This year's tournament was divided into 3 sections, and at the top stood a couple of relative heavyweights: Andrew Rea of Virginia and David Saville of West Virginia, solid Experts. The pairings were up, and the games began. Or, perhaps it would be better to say the upsets began! William Mahan of North Carolina, coming in with a provisional 1898 rating, drew Rea, and this was the least dramatic upset of the round. Saville started out against one of our tournament regulars, Bob Nolan, who scored the upset win to start off a very fine tournament performance (Nolan has broken into A-player for the first time after this tournament; congratulations, Bob!). Yet another of our regulars, B-player Stephen Tucker, got paired up with last year's Callis Memorial winner, Felix McCain, and in the spirit of the round, also scored the upset win. And, just to keep the top section consistent, North Carolina tournament director Tom Hales decided to pitch in by losing to Ed Boyers.
When all the dust settled, Andrew Rea recovered from the first-round upset draw and pulled out the needed victory, winning with Black against the surprise tournament leader Bob Nolan. Bob went into the last round with 2/2 after beating Stephen Tucker, but his speculative sacrificial game was not enough to rattled Andrew Rea, who pocketed the material, point, and tournament.
In the Amateur section, there was a 3-way tie for first, the tiebreaks going to 8-year old Advait Patel of West Virginia! Advait is a student of David Saville, and didn't let a 2nd-round loss to fellow prize-winner Homer Cantrell get him down. He finished strong with a win over North Carolina's Timothy McKeown, a man playing in his first tournament in 43 years! The three with 2/3 to tie for first fell into the tiebreaks this way: Advait Patel 1st, Timothy McKeown 2nd, Homer Cantrell 3rd. Prize money was split evenly.
Two people tied for first in the Booster section: Eric Diaz and Mike Huff, both undefeated with 2.5/3.
Perhaps Mike was a bit tired out from helping set up the tournament, because that he most certainly did! Every tournament, Mike Huff shows up early the night before, and leaves at the final closing of the doors afterwards, providing absolutely invaluable assistance. In addition to holding the mid-tournament ceremony for Tracy, Rusty Potter did immense pre-tournament work, basically putting the entire event and all the related work into "cheat sheets"... thanks to his tremendous planning and help, the whole thing practically ran itself (much to the relief of TD Joshua Lilly).

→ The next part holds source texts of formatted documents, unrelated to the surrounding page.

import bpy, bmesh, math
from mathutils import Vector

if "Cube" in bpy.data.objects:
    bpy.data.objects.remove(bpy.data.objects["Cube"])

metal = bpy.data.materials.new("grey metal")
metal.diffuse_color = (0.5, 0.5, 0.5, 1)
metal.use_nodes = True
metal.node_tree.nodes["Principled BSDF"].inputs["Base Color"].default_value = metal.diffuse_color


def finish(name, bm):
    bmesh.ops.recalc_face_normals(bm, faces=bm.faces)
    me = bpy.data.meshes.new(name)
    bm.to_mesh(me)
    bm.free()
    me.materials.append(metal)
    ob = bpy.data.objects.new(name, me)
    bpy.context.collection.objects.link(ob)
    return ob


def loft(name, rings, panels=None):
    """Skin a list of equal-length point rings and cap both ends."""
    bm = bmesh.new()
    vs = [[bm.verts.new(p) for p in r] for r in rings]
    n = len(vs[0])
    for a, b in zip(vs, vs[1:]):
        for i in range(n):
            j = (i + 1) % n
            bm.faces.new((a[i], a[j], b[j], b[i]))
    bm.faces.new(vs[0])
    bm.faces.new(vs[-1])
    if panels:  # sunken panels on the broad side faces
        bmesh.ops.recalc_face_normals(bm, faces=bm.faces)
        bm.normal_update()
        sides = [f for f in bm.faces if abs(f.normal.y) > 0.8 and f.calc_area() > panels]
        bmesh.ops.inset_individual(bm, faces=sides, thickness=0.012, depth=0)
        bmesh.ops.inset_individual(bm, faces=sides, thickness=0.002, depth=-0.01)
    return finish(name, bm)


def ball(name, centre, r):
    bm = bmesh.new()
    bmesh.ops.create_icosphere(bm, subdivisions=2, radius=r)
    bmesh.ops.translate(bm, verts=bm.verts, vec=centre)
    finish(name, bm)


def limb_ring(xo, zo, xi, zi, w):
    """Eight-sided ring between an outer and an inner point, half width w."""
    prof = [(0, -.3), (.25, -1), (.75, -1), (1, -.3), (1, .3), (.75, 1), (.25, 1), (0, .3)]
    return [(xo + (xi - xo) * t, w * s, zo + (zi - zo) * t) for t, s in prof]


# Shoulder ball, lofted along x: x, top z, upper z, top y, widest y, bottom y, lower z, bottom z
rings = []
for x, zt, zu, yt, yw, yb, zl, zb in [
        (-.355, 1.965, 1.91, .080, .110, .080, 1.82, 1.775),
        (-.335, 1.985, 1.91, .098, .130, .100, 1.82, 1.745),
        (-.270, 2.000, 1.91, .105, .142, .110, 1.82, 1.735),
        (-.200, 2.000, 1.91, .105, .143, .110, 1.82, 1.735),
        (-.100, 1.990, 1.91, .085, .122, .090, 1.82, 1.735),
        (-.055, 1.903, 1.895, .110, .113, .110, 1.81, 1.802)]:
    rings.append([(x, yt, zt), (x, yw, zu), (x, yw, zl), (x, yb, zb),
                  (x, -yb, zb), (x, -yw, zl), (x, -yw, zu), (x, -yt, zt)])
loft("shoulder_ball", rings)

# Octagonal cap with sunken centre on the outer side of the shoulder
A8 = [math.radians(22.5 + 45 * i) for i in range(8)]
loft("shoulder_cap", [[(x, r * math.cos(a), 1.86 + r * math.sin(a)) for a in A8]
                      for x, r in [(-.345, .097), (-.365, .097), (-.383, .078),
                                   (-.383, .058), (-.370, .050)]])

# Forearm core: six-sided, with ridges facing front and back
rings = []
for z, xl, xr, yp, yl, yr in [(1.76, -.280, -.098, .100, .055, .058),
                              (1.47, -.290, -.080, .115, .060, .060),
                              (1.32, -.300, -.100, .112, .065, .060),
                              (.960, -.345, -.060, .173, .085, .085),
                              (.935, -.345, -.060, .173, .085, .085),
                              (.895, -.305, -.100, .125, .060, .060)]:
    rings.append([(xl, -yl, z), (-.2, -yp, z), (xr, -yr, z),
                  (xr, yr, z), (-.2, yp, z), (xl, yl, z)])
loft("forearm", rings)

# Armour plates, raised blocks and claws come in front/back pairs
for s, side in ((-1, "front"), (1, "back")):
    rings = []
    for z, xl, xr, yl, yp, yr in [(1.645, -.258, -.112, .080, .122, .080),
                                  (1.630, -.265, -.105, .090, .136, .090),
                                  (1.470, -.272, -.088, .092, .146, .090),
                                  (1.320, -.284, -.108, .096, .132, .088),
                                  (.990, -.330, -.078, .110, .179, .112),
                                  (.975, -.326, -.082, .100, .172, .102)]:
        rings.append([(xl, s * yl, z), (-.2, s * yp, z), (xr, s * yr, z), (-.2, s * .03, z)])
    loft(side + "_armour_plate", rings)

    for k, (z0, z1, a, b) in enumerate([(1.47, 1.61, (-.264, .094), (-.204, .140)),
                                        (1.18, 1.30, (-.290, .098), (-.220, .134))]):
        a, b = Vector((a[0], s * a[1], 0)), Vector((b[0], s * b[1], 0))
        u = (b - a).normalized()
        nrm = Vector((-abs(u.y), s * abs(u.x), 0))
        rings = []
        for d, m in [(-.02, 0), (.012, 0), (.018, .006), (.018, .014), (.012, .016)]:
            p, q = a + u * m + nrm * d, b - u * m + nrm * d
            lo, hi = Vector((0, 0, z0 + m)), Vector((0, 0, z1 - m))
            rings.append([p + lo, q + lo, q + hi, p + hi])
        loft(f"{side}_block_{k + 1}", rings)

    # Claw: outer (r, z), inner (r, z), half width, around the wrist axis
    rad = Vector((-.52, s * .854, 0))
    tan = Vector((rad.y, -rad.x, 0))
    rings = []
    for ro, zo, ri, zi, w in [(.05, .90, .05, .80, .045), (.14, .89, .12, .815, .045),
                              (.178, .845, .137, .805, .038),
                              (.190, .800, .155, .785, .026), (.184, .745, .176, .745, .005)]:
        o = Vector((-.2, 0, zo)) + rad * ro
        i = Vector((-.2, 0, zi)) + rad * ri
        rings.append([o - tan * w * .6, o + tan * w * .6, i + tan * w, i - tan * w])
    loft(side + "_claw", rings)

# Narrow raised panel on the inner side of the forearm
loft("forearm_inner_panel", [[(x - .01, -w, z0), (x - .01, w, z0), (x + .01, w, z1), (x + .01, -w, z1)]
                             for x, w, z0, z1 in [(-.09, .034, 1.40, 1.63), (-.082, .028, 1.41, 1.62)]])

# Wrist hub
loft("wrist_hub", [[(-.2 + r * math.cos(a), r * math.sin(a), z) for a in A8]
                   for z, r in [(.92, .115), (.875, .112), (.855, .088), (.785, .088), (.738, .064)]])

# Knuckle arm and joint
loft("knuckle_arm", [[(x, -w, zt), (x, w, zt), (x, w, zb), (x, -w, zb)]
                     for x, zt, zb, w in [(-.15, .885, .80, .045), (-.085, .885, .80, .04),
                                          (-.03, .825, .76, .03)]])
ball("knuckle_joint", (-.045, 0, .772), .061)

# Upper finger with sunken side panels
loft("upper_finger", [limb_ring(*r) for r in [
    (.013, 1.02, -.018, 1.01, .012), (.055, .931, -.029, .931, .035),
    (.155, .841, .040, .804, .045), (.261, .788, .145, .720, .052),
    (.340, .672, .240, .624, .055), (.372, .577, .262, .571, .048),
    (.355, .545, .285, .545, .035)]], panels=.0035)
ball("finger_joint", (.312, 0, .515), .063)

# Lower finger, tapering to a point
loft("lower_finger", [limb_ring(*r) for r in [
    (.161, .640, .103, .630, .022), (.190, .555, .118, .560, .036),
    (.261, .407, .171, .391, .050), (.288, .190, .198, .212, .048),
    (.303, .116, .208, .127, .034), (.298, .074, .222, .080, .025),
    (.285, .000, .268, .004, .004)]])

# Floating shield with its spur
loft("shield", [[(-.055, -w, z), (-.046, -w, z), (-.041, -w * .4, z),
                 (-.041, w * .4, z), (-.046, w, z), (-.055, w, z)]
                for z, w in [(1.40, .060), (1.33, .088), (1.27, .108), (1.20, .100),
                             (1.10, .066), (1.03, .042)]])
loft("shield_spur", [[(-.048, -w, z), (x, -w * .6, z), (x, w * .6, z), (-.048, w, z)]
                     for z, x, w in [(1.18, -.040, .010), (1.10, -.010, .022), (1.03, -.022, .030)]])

We sincerely hope to see more folks come out next year, because we most definitely plan to do it all again! Tracy's memory deserves it, and all the people who pitch in make it a wonderful experience that needs repeating.
| Grand Prix
For the complete USCF tournament report of the Tracy Callis Jr.
Memorial, please click here